### [ACTIVITY]
Copy the listing exactly; drop the pictures.

[[ SOURCE MATERIAL open ]]

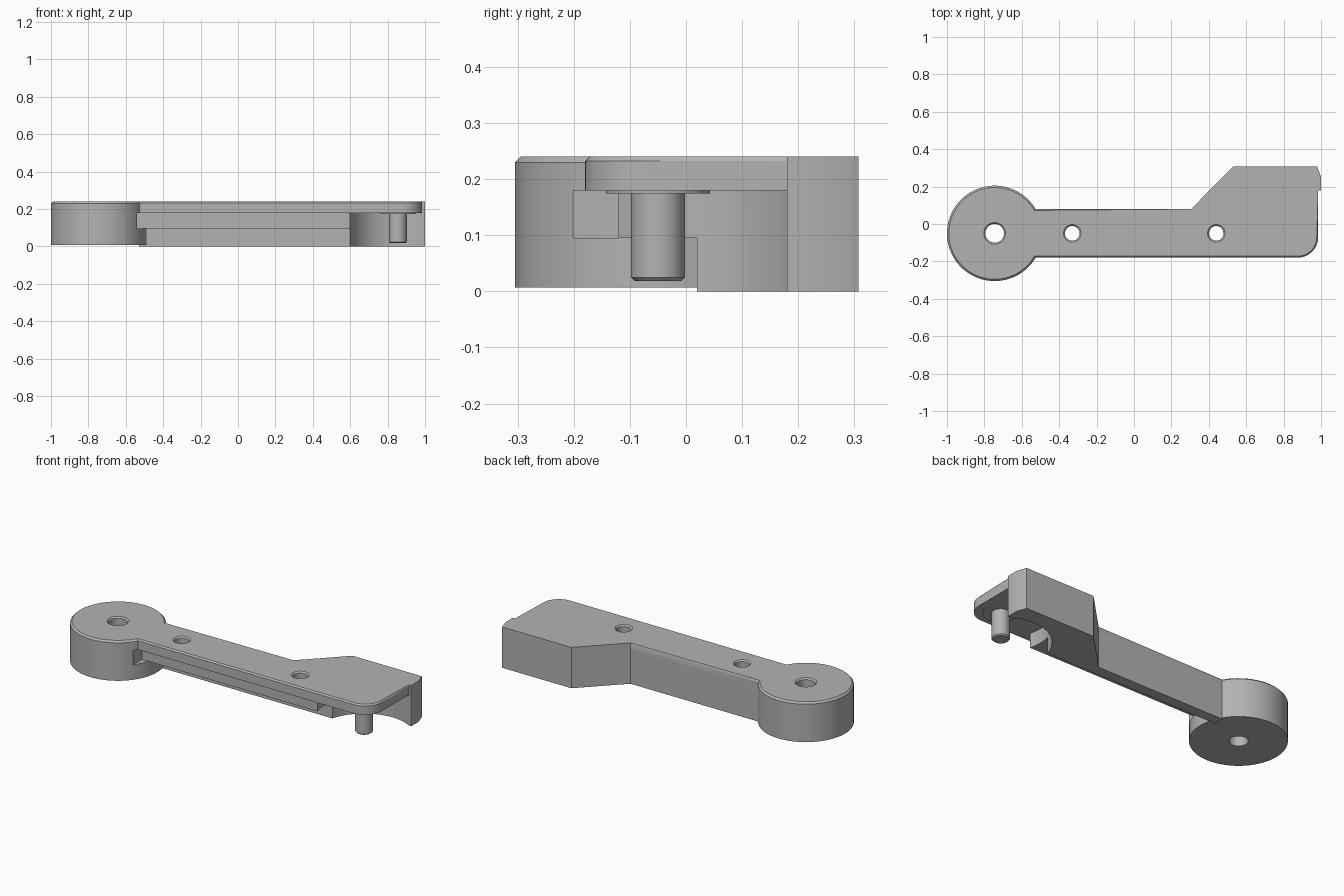
import bpy, bmesh, math

cube = bpy.data.objects.get("Cube")
if cube:
    bpy.data.objects.remove(cube, do_unlink=True)

grey = bpy.data.materials.new("plain grey")
grey.use_nodes = True
colour = (0.45, 0.45, 0.45, 1)
grey.diffuse_color = colour
grey.node_tree.nodes["Principled BSDF"].inputs["Base Color"].default_value = colour

TOP, UNDER, AXIS = 0.24, 0.18, -0.05


def prism(name, outline, z0, z1, chamfer=0.0, chamfer_rule=None):
    """Extrude an outline upward, chamfering the edges chosen by the rule."""
    bm = bmesh.new()
    base = bm.faces.new([bm.verts.new((x, y, z0)) for x, y in outline])
    ext = bmesh.ops.extrude_face_region(bm, geom=[base])["geom"]
    for v in ext:
        if isinstance(v, bmesh.types.BMVert):
            v.co.z = z1
    bmesh.ops.recalc_face_normals(bm, faces=bm.faces)
    if chamfer:
        chosen = []
        for e in bm.edges:
            a, b = e.verts
            if abs(a.co.z - b.co.z) < 1e-5 and chamfer_rule((a.co + b.co) / 2):
                chosen.append(e)
        bmesh.ops.bevel(bm, geom=chosen, offset=chamfer, segments=1,
                        affect='EDGES', clamp_overlap=True)
    mesh = bpy.data.meshes.new(name)
    bm.to_mesh(mesh)
    bm.free()
    mesh.materials.append(grey)
    ob = bpy.data.objects.new(name, mesh)
    bpy.context.collection.objects.link(ob)
    return ob


def box(name, x0, x1, y0, y1, z0, z1):
    return prism(name, [(x0, y0), (x1, y0), (x1, y1), (x0, y1)], z0, z1)


def arc(cx, cy, r, start, end, steps):
    return [(cx + r * math.cos(math.radians(start + (end - start) * i / steps)),
             cy + r * math.sin(math.radians(start + (end - start) * i / steps)))
            for i in range(steps + 1)]


def disc(name, cx, r, z0, z1, chamfer=0.0, rule=None, sides=96):
    return prism(name, arc(cx, AXIS, r, 0, 360, sides)[:-1], z0, z1, chamfer, rule)


def combine(target, other, operation):
    """Join or cut with another solid, then discard it."""
    mod = target.modifiers.new("solid", 'BOOLEAN')
    mod.operation = operation
    mod.solver = 'EXACT'
    mod.object = other
    bpy.context.view_layer.objects.active = target
    bpy.ops.object.modifier_apply(modifier=mod.name)
    bpy.data.objects.remove(other, do_unlink=True)


def smooth(ob):
    bpy.ops.object.select_all(action='DESELECT')
    ob.select_set(True)
    bpy.context.view_layer.objects.active = ob
    bpy.ops.object.shade_smooth_by_angle(angle=math.radians(25))


# Round hub with a small clearance notch beside the arm
hub = disc("lever_arm", -0.745, 0.255, 0.007, TOP, 0.01, lambda m: m.z > 0.2)
combine(hub, box("notch_cutter", -0.54, -0.4, -0.22, -0.12, 0.095, UNDER), 'DIFFERENCE')

# Shared outline of the widened end
end_back = [(0.985, 0.18), (1.0, 0.18), (1.0, 0.25), (0.98, 0.307),
            (0.53, 0.307), (0.305, 0.08)]

# Top plate with one rounded corner
plate = prism("top_plate",
              [(-0.6, -0.18)] + arc(0.875, -0.07, 0.11, -90, 0, 12)
              + end_back + [(-0.6, 0.08)],
              UNDER, TOP, 0.008,
              lambda m: m.z > 0.2 and m.y < 0.1 and m.x > -0.59)

# End block, middle web and lower rail beneath the plate
block = prism("end_block", [(0.305, 0.02), (0.985, 0.02)] + end_back, 0, 0.2)
web = box("web", -0.6, 0.75, -0.12, 0.08, 0.095, 0.2)
rail = box("rail", -0.53, 0.65, 0.02, 0.08, 0, 0.2)
combine(block, web, 'UNION')
combine(block, rail, 'UNION')

# Round clearance under the free end
combine(block, disc("clearance_cutter", 0.855, 0.265, -0.1, UNDER), 'DIFFERENCE')

arm = hub
combine(arm, plate, 'UNION')
combine(arm, block, 'UNION')

# Bores with a countersunk rim
for x, r in ((-0.745, 0.05), (-0.33, 0.039), (0.44, 0.039)):
    combine(arm, disc("bore_cutter", x, r, -0.1, 0.4, sides=48), 'DIFFERENCE')
    rim = disc("rim_cutter", x, r + 0.016, TOP - 0.008, TOP + 0.008, sides=48)
    for v in rim.data.vertices:
        if v.co.z < TOP:
            v.co.x = x + (v.co.x - x) * r / (r + 0.016)
            v.co.y = AXIS + (v.co.y - AXIS) * r / (r + 0.016)
    combine(arm, rim, 'DIFFERENCE')
smooth(arm)

# Pin and its shallow boss under the free end
smooth(disc("pin", 0.855, 0.048, 0.018, 0.2, 0.007, lambda m: m.z < 0.1, sides=48))
smooth(disc("pin_boss", 0.855, 0.093, 0.174, 0.19, sides=64))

[[ SOURCE MATERIAL closed ]]

### [WRITTEN RESPONSE]
import bpy, bmesh, math

cube = bpy.data.objects.get("Cube")
if cube:
    bpy.data.objects.remove(cube, do_unlink=True)

grey = bpy.data.materials.new("plain grey")
grey.use_nodes = True
colour = (0.45, 0.45, 0.45, 1)
grey.diffuse_color = colour
grey.node_tree.nodes["Principled BSDF"].inputs["Base Color"].default_value = colour

TOP, UNDER, AXIS = 0.24, 0.18, -0.05


def prism(name, outline, z0, z1, chamfer=0.0, chamfer_rule=None):
    """Extrude an outline upward, chamfering the edges chosen by the rule."""
    bm = bmesh.new()
    base = bm.faces.new([bm.verts.new((x, y, z0)) for x, y in outline])
    ext = bmesh.ops.extrude_face_region(bm, geom=[base])["geom"]
    for v in ext:
        if isinstance(v, bmesh.types.BMVert):
            v.co.z = z1
    bmesh.ops.recalc_face_normals(bm, faces=bm.faces)
    if chamfer:
        chosen = []
        for e in bm.edges:
            a, b = e.verts
            if abs(a.co.z - b.co.z) < 1e-5 and chamfer_rule((a.co + b.co) / 2):
                chosen.append(e)
        bmesh.ops.bevel(bm, geom=chosen, offset=chamfer, segments=1,
                        affect='EDGES', clamp_overlap=True)
    mesh = bpy.data.meshes.new(name)
    bm.to_mesh(mesh)
    bm.free()
    mesh.materials.append(grey)
    ob = bpy.data.objects.new(name, mesh)
    bpy.context.collection.objects.link(ob)
    return ob


def box(name, x0, x1, y0, y1, z0, z1):
    return prism(name, [(x0, y0), (x1, y0), (x1, y1), (x0, y1)], z0, z1)


def arc(cx, cy, r, start, end, steps):
    return [(cx + r * math.cos(math.radians(start + (end - start) * i / steps)),
             cy + r * math.sin(math.radians(start + (end - start) * i / steps)))
            for i in range(steps + 1)]


def disc(name, cx, r, z0, z1, chamfer=0.0, rule=None, sides=96):
    return prism(name, arc(cx, AXIS, r, 0, 360, sides)[:-1], z0, z1, chamfer, rule)


def combine(target, other, operation):
    """Join or cut with another solid, then discard it."""
    mod = target.modifiers.new("solid", 'BOOLEAN')
    mod.operation = operation
    mod.solver = 'EXACT'
    mod.object = other
    bpy.context.view_layer.objects.active = target
    bpy.ops.object.modifier_apply(modifier=mod.name)
    bpy.data.objects.remove(other, do_unlink=True)


def smooth(ob):
    bpy.ops.object.select_all(action='DESELECT')
    ob.select_set(True)
    bpy.context.view_layer.objects.active = ob
    bpy.ops.object.shade_smooth_by_angle(angle=math.radians(25))


# Round hub with a small clearance notch beside the arm
hub = disc("lever_arm", -0.745, 0.255, 0.007, TOP, 0.01, lambda m: m.z > 0.2)
combine(hub, box("notch_cutter", -0.54, -0.4, -0.22, -0.12, 0.095, UNDER), 'DIFFERENCE')

# Shared outline of the widened end
end_back = [(0.985, 0.18), (1.0, 0.18), (1.0, 0.25), (0.98, 0.307),
            (0.53, 0.307), (0.305, 0.08)]

# Top plate with one rounded corner
plate = prism("top_plate",
              [(-0.6, -0.18)] + arc(0.875, -0.07, 0.11, -90, 0, 12)
              + end_back + [(-0.6, 0.08)],
              UNDER, TOP, 0.008,
              lambda m: m.z > 0.2 and m.y < 0.1 and m.x > -0.59)

# End block, middle web and lower rail beneath the plate
block = prism("end_block", [(0.305, 0.02), (0.985, 0.02)] + end_back, 0, 0.2)
web = box("web", -0.6, 0.75, -0.12, 0.08, 0.095, 0.2)
rail = box("rail", -0.53, 0.65, 0.02, 0.08, 0, 0.2)
combine(block, web, 'UNION')
combine(block, rail, 'UNION')

# Round clearance under the free end
combine(block, disc("clearance_cutter", 0.855, 0.265, -0.1, UNDER), 'DIFFERENCE')

arm = hub
combine(arm, plate, 'UNION')
combine(arm, block, 'UNION')

# Bores with a countersunk rim
for x, r in ((-0.745, 0.05), (-0.33, 0.039), (0.44, 0.039)):
    combine(arm, disc("bore_cutter", x, r, -0.1, 0.4, sides=48), 'DIFFERENCE')
    rim = disc("rim_cutter", x, r + 0.016, TOP - 0.008, TOP + 0.008, sides=48)
    for v in rim.data.vertices:
        if v.co.z < TOP:
            v.co.x = x + (v.co.x - x) * r / (r + 0.016)
            v.co.y = AXIS + (v.co.y - AXIS) * r / (r + 0.016)
    combine(arm, rim, 'DIFFERENCE')
smooth(arm)

# Pin and its shallow boss under the free end
smooth(disc("pin", 0.855, 0.048, 0.018, 0.2, 0.007, lambda m: m.z < 0.1, sides=48))
smooth(disc("pin_boss", 0.855, 0.093, 0.174, 0.19, sides=64))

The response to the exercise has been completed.